36As soon as he had finished speaking, the king’s sons arrived, and raised their voices and wept; and the king and all his servants also wept very bitterly.

37But Absalom fled, and went to Talmai son of Ammihud, king of Geshur.

We read in 2 Samuel 3:3 that Absalom’s mother’s father was the king of Geshur.

David mourned for his son day after day.

38Absalom, having fled to Geshur, stayed there three years. 39And the heart of the king went out, yearning for Absalom; for he was now consoled over the death of Amnon.

Three years was long enough for David to accept that all hope was gone for Amnon. But Absalom was out there, and David longed to be reunited with him.


The New Revised Standard Version, copyright 1989 by the Division of Christian Education of the National Council of the Churches of Christ in the United States of America. Used by permission. All rights reserved.

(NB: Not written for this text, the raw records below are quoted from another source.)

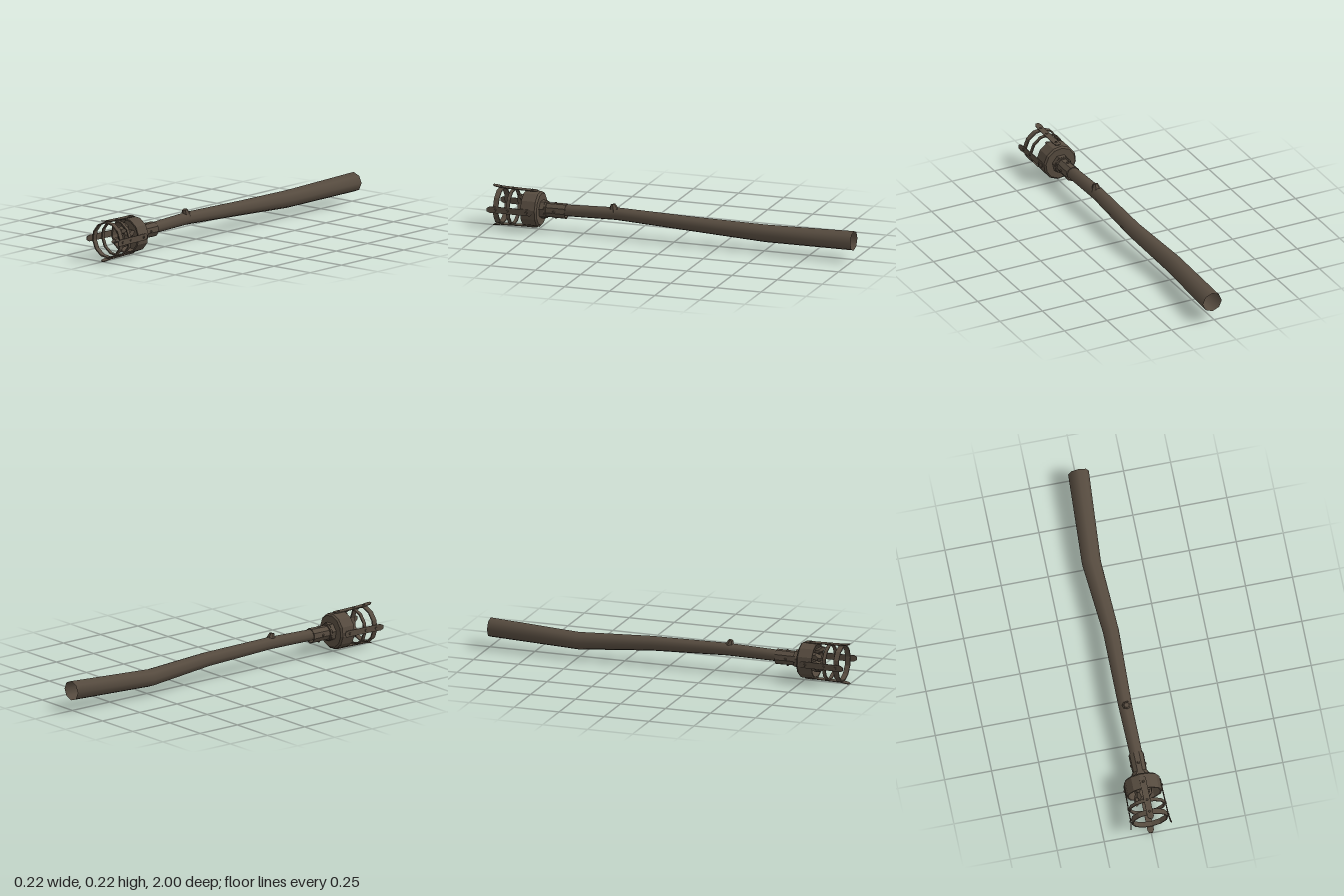
import * as THREE from 'three';
import { toCreasedNormals } from 'three/addons/utils/BufferGeometryUtils.js';

const AXIS_Y = 0.11; // height of the head's centre line

export function createModel() {
  const model = new THREE.Group();
  model.name = 'torch';
  const wood = new THREE.MeshStandardMaterial({ color: 0x564b3f, side: THREE.DoubleSide });
  wood.name = 'dark brown';

  const head = new THREE.Group();
  head.name = 'head';
  head.position.y = AXIS_Y;
  model.add(head);

  const add = (parent, name, geometry) => {
    const mesh = new THREE.Mesh(geometry, wood);
    mesh.name = name;
    parent.add(mesh);
    return mesh;
  };

  // Faceted turned part: profile of [radius, z], revolved around z
  const turned = (name, profile, sides, turn = 0) => {
    const g = new THREE.LatheGeometry(profile.map(([r, z]) => new THREE.Vector2(r, z)), sides);
    g.rotateY(turn).rotateX(Math.PI / 2);
    return add(head, name, toCreasedNormals(g, 0.3));
  };

  // Crooked hollow shaft: z, centre x, centre y, radius
  const stations = [
    [-1, 0.01, 0.105, 0.055],
    [-0.5, -0.02, 0.09, 0.05],
    [-0.1, 0.004, 0.11, 0.042],
    [0.32, -0.004, 0.123, 0.036],
    [0.62, 0, 0.115, 0.033],
    [0.74, 0, 0.11, 0.033],
  ];
  const n = stations.length - 1;
  const shaft = new THREE.CylinderGeometry(1, 1, 1, 8, n, true).rotateX(Math.PI / 2);
  const p = shaft.attributes.position;
  for (let i = 0; i < p.count; i++) {
    const [z, cx, cy, r] = stations[Math.round((p.getZ(i) + 0.5) * n)];
    p.setXYZ(i, cx + p.getX(i) * r, cy + p.getY(i) * r * 0.95, z);
  }
  add(model, 'shaft', toCreasedNormals(shaft, 1));

  // Cut branch stub on the shaft
  const knot = add(model, 'knot', new THREE.CylinderGeometry(0.013, 0.03, 0.04, 7).toNonIndexed());
  knot.geometry.computeVertexNormals();
  knot.position.set(0, 0.154, 0.335);
  knot.rotation.x = 0.25;

  // Socket, nut and open cup
  turned('socket', [[0.034, 0.595], [0.041, 0.595], [0.039, 0.7], [0.046, 0.7], [0.046, 0.712], [0.034, 0.712]], 9);
  turned('nut', [[0, 0.71], [0.05, 0.71], [0.05, 0.738], [0, 0.738]], 7);
  turned('cup', [[0, 0.733], [0.086, 0.733], [0.095, 0.742], [0.095, 0.82],
    [0.087, 0.82], [0.083, 0.755], [0, 0.755]], 12, 0.12);

  // Hoops of the basket
  for (const [z0, z1] of [[0.88, 0.898], [0.942, 0.97]]) {
    turned('hoop', [[0.09, z0], [0.097, z0], [0.097, z1], [0.09, z1], [0.09, z0]], 12, 0.12);
  }

  // Four flared straps with rivets: z, radius, half width
  const strapStations = [
    [0.755, 0.097, 0.008], [0.765, 0.097, 0.017], [0.82, 0.097, 0.017],
    [0.955, 0.1, 0.017], [0.985, 0.104, 0.017], [1, 0.108, 0.009],
  ];
  const m = strapStations.length - 1;
  const strapGeometry = new THREE.BoxGeometry(2, 0.004, 1, 1, 1, m);
  const s = strapGeometry.attributes.position;
  for (let i = 0; i < s.count; i++) {
    const [z, r, w] = strapStations[Math.round((s.getZ(i) + 0.5) * m)];
    s.setXYZ(i, s.getX(i) * w, r + s.getY(i), z);
  }
  const strapFlat = toCreasedNormals(strapGeometry, 0.3);
  const rivetGeometry = new THREE.CylinderGeometry(0.005, 0.008, 0.006, 7);
  for (let k = 0; k < 4; k++) {
    const side = new THREE.Group();
    side.name = 'strapWithRivets';
    side.rotation.z = k * Math.PI / 2;
    head.add(side);
    add(side, 'strap', strapFlat);
    for (const [r, z] of [[0.101, 0.785], [0.101, 0.889], [0.103, 0.956], [0.041, 0.655]]) {
      add(side, 'rivet', rivetGeometry).position.set(0, r, z);
    }
  }

  // Charred lumps in the cup: x, y, z, size, stretch along its length, tilt
  const lumps = [
    [-0.022, 0.027, 0.82, 0.023, 1.8, 0.2],
    [0.01, 0.055, 0.83, 0.017, 2.2, -0.5],
    [0.02, 0.01, 0.815, 0.023, 1.7, 0.6],
    [-0.026, -0.014, 0.81, 0.023, 1.8, -0.3],
    [-0.004, -0.036, 0.81, 0.023, 1.8, 0.4],
    [-0.044, -0.026, 0.835, 0.015, 2.4, 0.3],
  ];
  for (const [x, y, z, size, stretch, tilt] of lumps) {
    const coal = add(head, 'coal', new THREE.DodecahedronGeometry(size));
    coal.position.set(x, y, z);
    coal.scale.z = stretch;
    coal.rotation.set(tilt, -tilt * 0.6, tilt * 3);
  }
  return model;
}
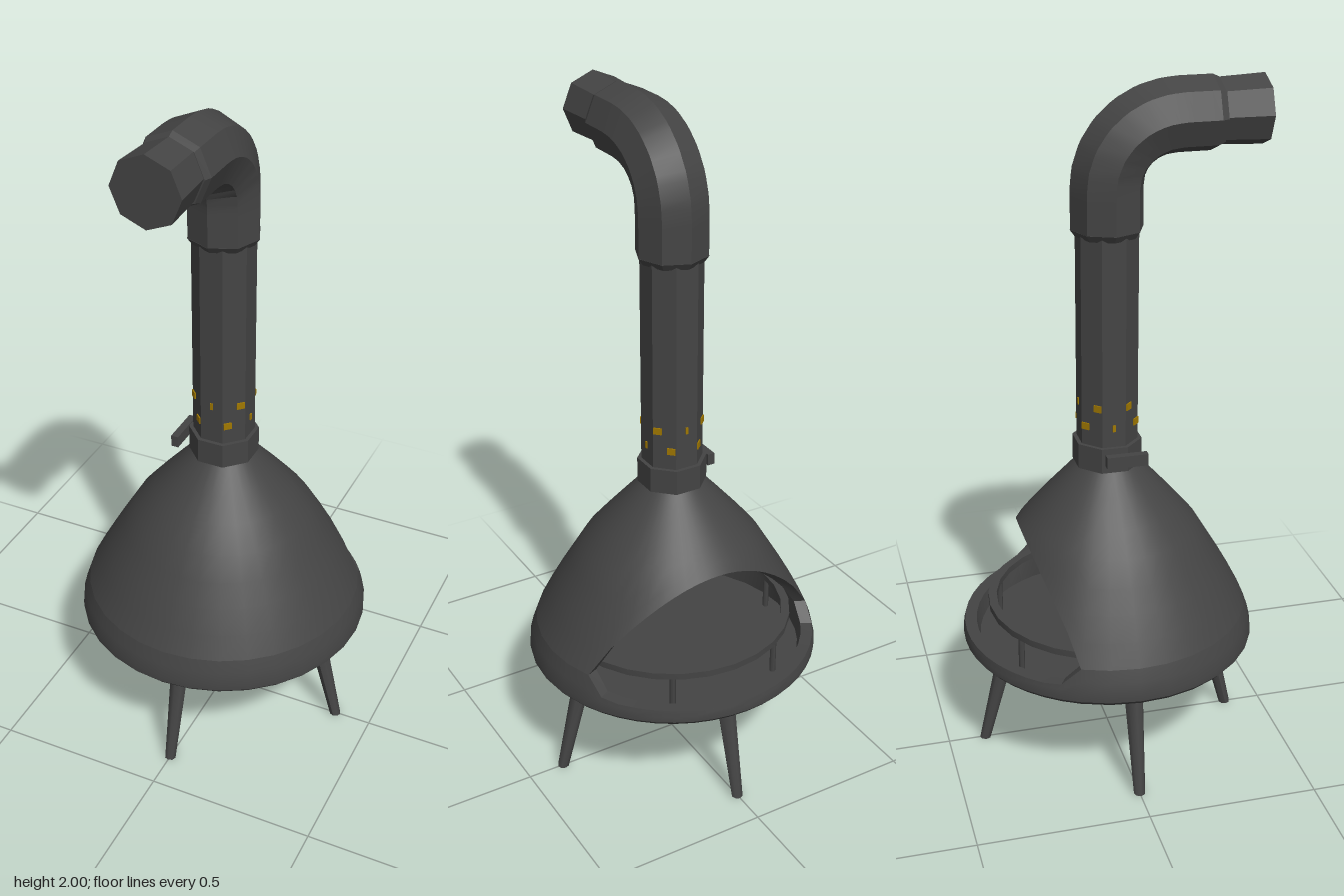
import * as THREE from 'three';
import { toCreasedNormals, mergeVertices } from 'three/addons/utils/BufferGeometryUtils.js';

const iron = new THREE.MeshStandardMaterial({ color: 0x444444, side: THREE.DoubleSide });
iron.name = 'dark iron';
const brass = new THREE.MeshStandardMaterial({ color: 0xa07800 });
brass.name = 'brass';

// Piecewise linear lookup in a list of [input, output] pairs
function lookup(table, v) {
  if (v <= table[0][0]) return table[0][1];
  for (let i = 1; i < table.length; i++) {
    const [a, fa] = table[i - 1], [b, fb] = table[i];
    if (v <= b) return fa + (fb - fa) * (v - a) / (b - a);
  }
  return table[table.length - 1][1];
}

// Hood radius by height, and the mouth's cut depth by height
const HOOD = [[0.37, 0.435], [0.43, 0.42], [0.49, 0.39], [0.56, 0.352], [0.635, 0.307],
  [0.71, 0.262], [0.8, 0.185], [0.905, 0.09]];
const CUT = [[0.445, 0.17], [0.47, 0.172], [0.55, 0.2], [0.71, 0.262]];
const SILL = [[0.17, 0.445], [0.18, 0.42], [0.2, 0.402], [0.25, 0.392], [0.43, 0.388]];
const radius = (y) => lookup(HOOD, y);
const SEAM = 0.445, TOP = 0.905, WALL = 0.035;
const MOUTH = Math.acos(0.17 / radius(SEAM)); // half angle of the mouth, about -z

// Upper edge of the mouth at an angle, by bisection
function upperEdge(a) {
  if (Math.abs(a) >= MOUTH) return SEAM;
  let lo = SEAM, hi = 0.71;
  for (let i = 0; i < 30; i++) {
    const y = (lo + hi) / 2;
    if (radius(y) * Math.cos(a) > lookup(CUT, y)) lo = y; else hi = y;
  }
  return hi;
}

function lowerEdge(a) {
  return Math.abs(a) >= MOUTH ? SEAM : lookup(SILL, 0.425 * Math.cos(a));
}

// Columns: denser across the mouth, then around the back
const angles = [];
for (let i = 0; i <= 18; i++) angles.push(-MOUTH + 2 * MOUTH * i / 18);
for (let i = 1; i <= 20; i++) angles.push(MOUTH + (2 * Math.PI - 2 * MOUTH) * i / 20);

// Sweep a section of [radius, y] points, which varies by angle, around the axis
function sweep(section) {
  const pos = [], index = [];
  let n = 0;
  angles.forEach((a, c) => {
    const pts = section(a > MOUTH + 1e-6 ? Math.PI : a);
    n = pts.length;
    for (const [r, y] of pts) pos.push(r * Math.sin(a), y, -r * Math.cos(a));
    if (c === 0) return;
    for (let j = 0; j < n - 1; j++) {
      const p = (c - 1) * n + j, q = c * n + j;
      index.push(p, p + 1, q, q, p + 1, q + 1);
    }
  });
  const g = new THREE.BufferGeometry();
  g.setAttribute('position', new THREE.Float32BufferAttribute(pos, 3));
  g.setIndex(index);
  return toCreasedNormals(mergeVertices(g), 0.5);
}

export function createModel() {
  const model = new THREE.Group();
  model.name = 'fireplace';
  const add = (name, geo, mat = iron, x = 0, y = 0, z = 0) => {
    const m = new THREE.Mesh(geo, mat);
    m.name = name;
    m.position.set(x, y, z);
    model.add(m);
    return m;
  };

  // Bowl with sill and firebox floor
  add('bowl', sweep((a) => {
    const y = lowerEdge(a), mid = (0.37 + y) / 2;
    return [[0, 0.26], [0.305, 0.26], [0.425, 0.34], [0.435, 0.352], [0.435, 0.37],
      [radius(mid), mid], [radius(y), y], [radius(y) - WALL, y], [0.385, 0.34], [0, 0.34]];
  }));

  // Double-walled hood over the mouth
  add('hood', sweep((a) => {
    const y0 = upperEdge(a), outer = [], inner = [];
    for (let i = 0; i <= 7; i++) {
      const y = y0 + (TOP - y0) * i / 7;
      outer.push([radius(y), y]);
      inner.unshift([radius(y) - WALL, y]);
    }
    return [...inner, ...outer];
  }));

  // Grate ring on posts
  const ring = [[0.333, 0.444], [0.358, 0.444], [0.358, 0.464], [0.333, 0.464], [0.333, 0.444]]
    .map(([r, y]) => new THREE.Vector2(r, y));
  add('grateRing', toCreasedNormals(new THREE.LatheGeometry(ring, 28), 0.5));
  for (let i = 0; i < 6; i++) {
    const a = (i + 0.5) * Math.PI / 3;
    add('gratePost', new THREE.CylinderGeometry(0.009, 0.009, 0.11, 6), iron,
      0.345 * Math.sin(a), 0.392, 0.345 * Math.cos(a));
  }

  // Splayed round legs
  for (let i = 0; i < 4; i++) {
    const leg = new THREE.Group();
    leg.name = 'leg';
    const g = new THREE.CylinderGeometry(0.027, 0.017, 0.28, 8);
    const p = g.attributes.position;
    for (let k = 0; k < p.count; k++) p.setX(k, p.getX(k) + 0.352 - p.getY(k) * 0.25);
    g.translate(0, 0.14, 0);
    g.computeVertexNormals();
    const m = new THREE.Mesh(g, iron);
    m.name = 'legShaft';
    leg.add(m);
    leg.rotation.y = i * Math.PI / 2;
    model.add(leg);
  }

  // Octagonal flue pipe and collar
  const octagon = (rTop, rBottom, h, turn) => toCreasedNormals(
    new THREE.CylinderGeometry(rTop, rBottom, h, 8).rotateY(turn), 0.4);
  add('collar', octagon(0.101, 0.101, 0.075, Math.PI / 8), iron, 0, 0.94, 0);
  add('fluePipe', octagon(0.089, 0.089, 0.7, Math.PI / 8), iron, 0, 1.26, 0);

  // Elbow bending to the front
  add('elbowBase', octagon(0.104, 0.09, 0.02, 0), iron, 0, 1.59, 0);
  const bend = [new THREE.Vector3(0, 1.6, 0)];
  for (let i = 0; i <= 6; i++) {
    const a = i * Math.PI / 12;
    bend.push(new THREE.Vector3(0, 1.72 + 0.177 * Math.sin(a), 0.19 * (1 - Math.cos(a))));
  }
  bend.push(new THREE.Vector3(0, 1.897, 0.29));
  const path = new THREE.CurvePath();
  for (let i = 1; i < bend.length; i++) path.add(new THREE.LineCurve3(bend[i - 1], bend[i]));
  add('elbow', toCreasedNormals(new THREE.TubeGeometry(path, 22, 0.103, 8), 0.5));
  add('elbowNeck', octagon(0.094, 0.103, 0.02, 0).rotateX(Math.PI / 2), iron, 0, 1.897, 0.3);
  add('outlet', octagon(0.097, 0.091, 0.135, 0).rotateX(Math.PI / 2), iron, 0, 1.9, 0.37);

  // Damper handle on the right of the collar
  add('damperStem', new THREE.CylinderGeometry(0.012, 0.012, 0.04, 8).rotateZ(Math.PI / 2),
    iron, -0.1, 0.945, 0);
  add('damperHandle', new THREE.BoxGeometry(0.022, 0.035, 0.12), iron, -0.115, 0.947, 0.03);

  // Brass flue studs, two per diagonal face and one per straight face
  const stud = (a, x, y, size) => {
    const m = add('flueStud', new THREE.BoxGeometry(size, 0.02, 0.006), brass);
    m.position.set(x * Math.cos(a) + 0.083 * Math.sin(a), y, 0.083 * Math.cos(a) - x * Math.sin(a));
    m.rotation.y = a;
  };
  for (let i = 0; i < 4; i++) {
    const a = i * Math.PI / 2, diagonal = a + Math.PI / 4, s = i % 2 ? -1 : 1;
    stud(diagonal, -0.02 * s, 1.035, 0.024);
    stud(diagonal, 0.02 * s, 1.095, 0.024);
    stud(a, 0, i % 2 ? 1.035 : 1.095, 0.008);
  }
  return model;
}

Images courtesy of:
Cerrini.    https://claudemariottini.files.wordpress.com/2014/03/amon-and-tamar-by-giovanni-domenico-cerrini.jpeg
hand holding a piece of cake.    http://previews.123rf.com/images/stockfood/stockfood1409/stockfood140944703/31984365-Hand-holding-a-piece-of-chocolate-nut-cake-Italy–Stock-Photo.jpg
Steen.   http://www.wikiart.org/en/jan-steen/amnon-and-tamar-1670
Tissot, Tamar.    https://cshowers.files.wordpress.com/2014/10/tissot-desolation_of_tamar-full.jpg?w=470&h=712
R rating.   http://nickshell1983.files.wordpress.com/2010/01/rated_r.jpg
Tissot, Anmon.   http://www.keyway.ca/jpg/amnon.jpg